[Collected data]
_ _ _

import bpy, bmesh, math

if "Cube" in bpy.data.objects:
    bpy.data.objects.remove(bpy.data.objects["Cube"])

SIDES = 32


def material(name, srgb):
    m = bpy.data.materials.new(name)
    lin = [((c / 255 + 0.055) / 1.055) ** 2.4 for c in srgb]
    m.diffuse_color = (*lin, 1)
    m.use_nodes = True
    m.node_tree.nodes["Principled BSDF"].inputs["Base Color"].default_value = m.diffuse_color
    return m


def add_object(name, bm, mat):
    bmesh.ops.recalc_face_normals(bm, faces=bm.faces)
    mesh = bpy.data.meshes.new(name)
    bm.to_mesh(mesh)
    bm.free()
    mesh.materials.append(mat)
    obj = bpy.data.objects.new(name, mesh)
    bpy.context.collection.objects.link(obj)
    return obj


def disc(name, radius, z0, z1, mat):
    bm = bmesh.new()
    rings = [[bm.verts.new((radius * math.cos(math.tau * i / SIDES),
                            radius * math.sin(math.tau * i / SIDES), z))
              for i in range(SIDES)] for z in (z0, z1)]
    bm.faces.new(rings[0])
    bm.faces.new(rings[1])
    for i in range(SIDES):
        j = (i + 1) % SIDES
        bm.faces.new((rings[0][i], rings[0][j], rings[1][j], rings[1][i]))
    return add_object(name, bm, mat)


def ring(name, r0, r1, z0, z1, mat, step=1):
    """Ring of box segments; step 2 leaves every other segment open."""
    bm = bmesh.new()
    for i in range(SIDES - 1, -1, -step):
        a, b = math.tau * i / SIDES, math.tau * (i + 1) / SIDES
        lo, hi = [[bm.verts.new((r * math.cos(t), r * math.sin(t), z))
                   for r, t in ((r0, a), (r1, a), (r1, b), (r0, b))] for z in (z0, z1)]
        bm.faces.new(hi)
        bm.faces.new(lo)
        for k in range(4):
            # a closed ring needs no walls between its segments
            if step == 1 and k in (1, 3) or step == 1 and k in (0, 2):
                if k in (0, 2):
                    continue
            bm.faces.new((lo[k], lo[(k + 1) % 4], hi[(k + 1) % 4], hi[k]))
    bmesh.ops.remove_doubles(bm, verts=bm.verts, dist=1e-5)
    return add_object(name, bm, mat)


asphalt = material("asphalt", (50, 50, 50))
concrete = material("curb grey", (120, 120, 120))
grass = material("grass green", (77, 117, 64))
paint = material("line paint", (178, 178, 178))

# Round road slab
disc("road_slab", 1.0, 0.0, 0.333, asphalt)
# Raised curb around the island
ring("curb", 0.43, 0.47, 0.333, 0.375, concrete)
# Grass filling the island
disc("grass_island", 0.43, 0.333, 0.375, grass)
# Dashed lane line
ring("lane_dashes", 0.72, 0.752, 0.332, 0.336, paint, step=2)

_ _ _

*Work to be completed*
Determine which lines above include the word "SIDES", and report those lines in full.

*Response to this task*
SIDES = 32
    rings = [[bm.verts.new((radius * math.cos(math.tau * i / SIDES),
                            radius * math.sin(math.tau * i / SIDES), z))
              for i in range(SIDES)] for z in (z0, z1)]
    for i in range(SIDES):
        j = (i + 1) % SIDES
    for i in range(SIDES - 1, -1, -step):
        a, b = math.tau * i / SIDES, math.tau * (i + 1) / SIDES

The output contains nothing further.